The Southern Alps have been forming for 45 million years and Maori named the tallest peak "cloud piercer". In 1884 the Hermitage was built within what would become Aoraki Mount Cook National Park. Fires and floods destroyed that hotel, and the next one, but in 1958 the Hermitage Aoraki Mount Cook rose and remains.
In 1990, Te Wahipounamu South West New Zealand, encompassing the national park, was added to the UNESCO World Heritage list. That same year the woman who is the hotel's current executive housekeeper, Linda Taylor, was first employed as a room attendant. Back then, the main hotel had 104 rooms and its best suites sported floral wallpaper in a baby-poo-palate that exactly matched the bedspreads and curtains. The lounge where guests wrote their postcards had gold-coloured drapes and emerald green carpet and wallpaper. It still does and a section of the space is now Taylor's office.
Having worked at the Hermitage in two stints for nearly 15 years, Taylor recognises that housekeeping is "the guts of it, we're the backbone". She adores her gaudy office – loves that the history is still there in such a contemporary hotel – while her favourite guest spaces are the Wakefield rooms. "Not as big as Aoraki rooms, but they have larger balconies with glass across the front."
All but 22 of the main hotel's 164 rooms have a direct view of Aoraki Mount Cook. The others face the Tasman Valley or Mount Sefton, which is sometimes mistaken for Aoraki.
It is late autumn when I arrive on a Scenic coach. Most passengers head to Sir Edmund Hillary Alpine Centre cafe, souvenir shop and museum for 3D movies and planetarium shows. It's perfect outside, however, so others leave through the glass-fronted foyer and walk straight onto the Kea Point Lookout track.
Less than an hour later, I'm at Mueller Lake and far closer to the country's highest mountain. I finally understand why I keep meeting people – even ones living near the Alps in Europe or the Rockies in North America – just hanging to come here and work in hospitality so they can play in this glaciated alpine landscape.
A premium plus room at The Hermitage Aoraki Mount Cook.
Taylor recommends at least two nights at the Hermitage because "the weather is a bit iffy up here". For shorter stays, she suggests Hooker Valley track, a Glacier Explorers tour and Big Sky Stargazing. For meals, she suggests the buffet in the Alpine Restaurant on the first night, a la carte in the Panorama Room on the second and the cafe by day.
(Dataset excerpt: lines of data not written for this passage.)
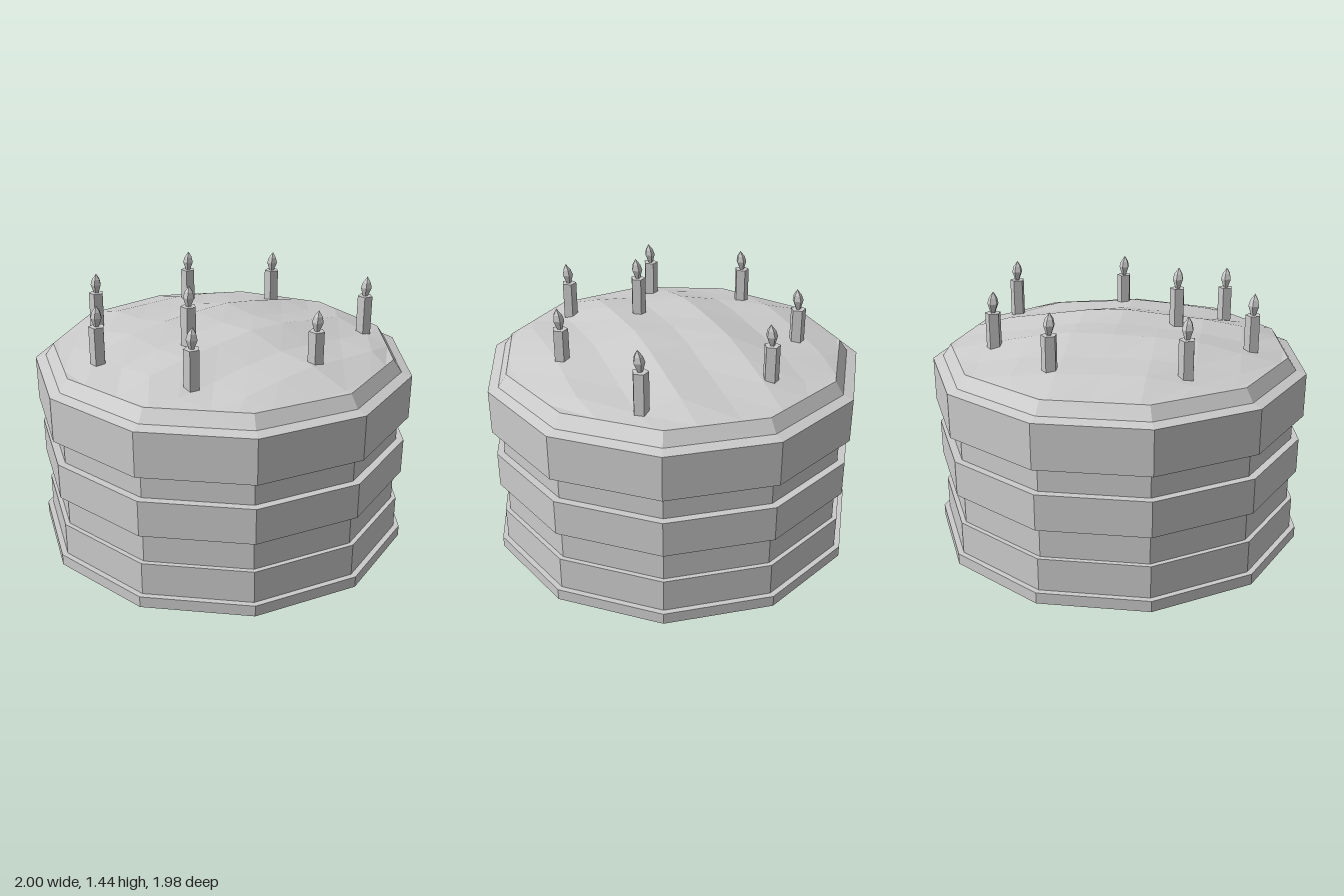
import * as THREE from 'three';

const SIDES = 11;
const CENTER_Z = 0.02;
const TOP_R = 0.91;
const TOP_Y = 1.04;
const material = new THREE.MeshStandardMaterial({ color: 0xcccccc, flatShading: true });

function mesh(name, geometry) {
  const m = new THREE.Mesh(geometry, material);
  m.name = name;
  return m;
}

function lathe(points, sides) {
  const profile = points.map(([r, y]) => new THREE.Vector2(r, y));
  return new THREE.LatheGeometry(profile, sides, Math.PI, Math.PI * 2);
}

// Distance from the centre to the edge of the top polygon in direction (x, z)
function edgeDistance(x, z) {
  const step = (Math.PI * 2) / SIDES;
  const a = Math.atan2(x, -z) + Math.PI * 2;
  return (TOP_R * Math.cos(step / 2)) / Math.cos((a % step) - step / 2);
}

// Domed icing: a turned grid with ripples, pulled in to the polygon's edge
function icingGeometry() {
  const g = new THREE.PlaneGeometry(2.2, 2.2, 10, 10);
  g.rotateX(-Math.PI / 2);
  const p = g.attributes.position;
  const turn = THREE.MathUtils.degToRad(16);
  for (let i = 0; i < p.count; i++) {
    const u = p.getX(i), v = p.getZ(i);
    let x = u * Math.cos(turn) + v * Math.sin(turn);
    let z = -u * Math.sin(turn) + v * Math.cos(turn);
    const t = Math.hypot(x, z) / edgeDistance(x, z);
    if (t > 1) {
      x /= t;
      z /= t;
    }
    const rise = Math.max(0, 1 - Math.pow(t, 1.6));
    const ripple = 0.013 * Math.cos(((v + 0.22) / 0.44) * Math.PI * 2) + 0.006 * Math.sin(u * 9 + v * 4);
    p.setXYZ(i, x, TOP_Y + 0.125 * rise + ripple * Math.min(1, rise * 2.5), z);
  }
  g.computeVertexNormals();
  return g;
}

// Five-sided candle with a pointed, slightly leaning flame
function candle(x, z, top) {
  const group = new THREE.Group();
  group.name = 'candle';
  const base = 1.03;
  group.add(mesh('candleStick', lathe([[0, base], [0.041, base], [0.041, top], [0, top]], 5)));
  const flame = lathe([[0, 0], [0.012, 0], [0.03, 0.05], [0.022, 0.08], [0, 0.112]], 5);
  const p = flame.attributes.position;
  for (let i = 0; i < p.count; i++) p.setZ(i, p.getZ(i) + p.getY(i) * 0.1);
  flame.translate(0, top - 0.003, 0);
  group.add(mesh('flame', flame));
  group.position.set(x, 0, z);
  return group;
}

export function createModel() {
  const model = new THREE.Group();
  model.name = 'cake';

  // Plate, stepped sponge layers and top rim in one profile
  const body = mesh('cakeLayers', lathe([
    [0, 0], [1.01, 0], [1.01, 0.06],
    [0.98, 0.06], [0.98, 0.235],
    [0.955, 0.235], [0.955, 0.4],
    [0.995, 0.4], [0.995, 0.59],
    [0.955, 0.59], [0.955, 0.725],
    [1.01, 0.725], [1.01, 0.96],
    [0.955, 0.975], [TOP_R, TOP_Y], [0, TOP_Y - 0.005],
  ], SIDES));
  body.position.z = CENTER_Z;
  model.add(body);

  const icing = mesh('icing', icingGeometry());
  icing.position.z = CENTER_Z;
  model.add(icing);

  // Candles: x, z and height of the stick's top
  const candles = [
    [-0.55, -0.43, 1.265], [0.08, -0.63, 1.265], [0.52, -0.41, 1.265], [-0.72, 0.09, 1.265],
    [-0.27, 0.19, 1.335], [0.745, 0.24, 1.265], [-0.42, 0.57, 1.265], [0.225, 0.61, 1.265],
  ];
  for (const [x, z, top] of candles) model.add(candle(x, z, top));

  return model;
}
Picnic lunches can also be arranged.
Come "once in summer, once in winter", she says, because in November the Mount Cook lily flowers and, although leaves in the park don't change colour much, the place looks completely different under snow. And "the air is sharper in winter".
Taylor never tires of her commute alongside Lake Pukaki to and from a hotel independently owned by a Queenstown-based New Zealand family, though she does often find it heart-wrenching to say goodbye to staff. She has physically run after people who have accidentally left something in their room and posted a pair of wedding-day knickers back to a bride who had not intended to part with them.
That evening, over fireside wine, the Australian Scenic tour director tells me some of her best memories are as a room attendant here in the 1990s. Turns out she and Taylor are still friends.
Elspeth Callender travelled as a guest of Scenic.
Air New Zealand operates daily direct flights from Sydney and Melbourne to Christchurch. See airnewzealand.com.au
The Hermitage Aoraki Mount Cook offers a wide selection of accommodation including one-bedroom penthouse suites, self-contained A-frame chalets, motel rooms. See hermitage.co.nz
A night at the Hermitage in a room with a view and entry to the "Sir Ed" centre are part of Scenic's 12-day Southern Spectacular (Christchurch to Christchurch) tour. See scenic.com.au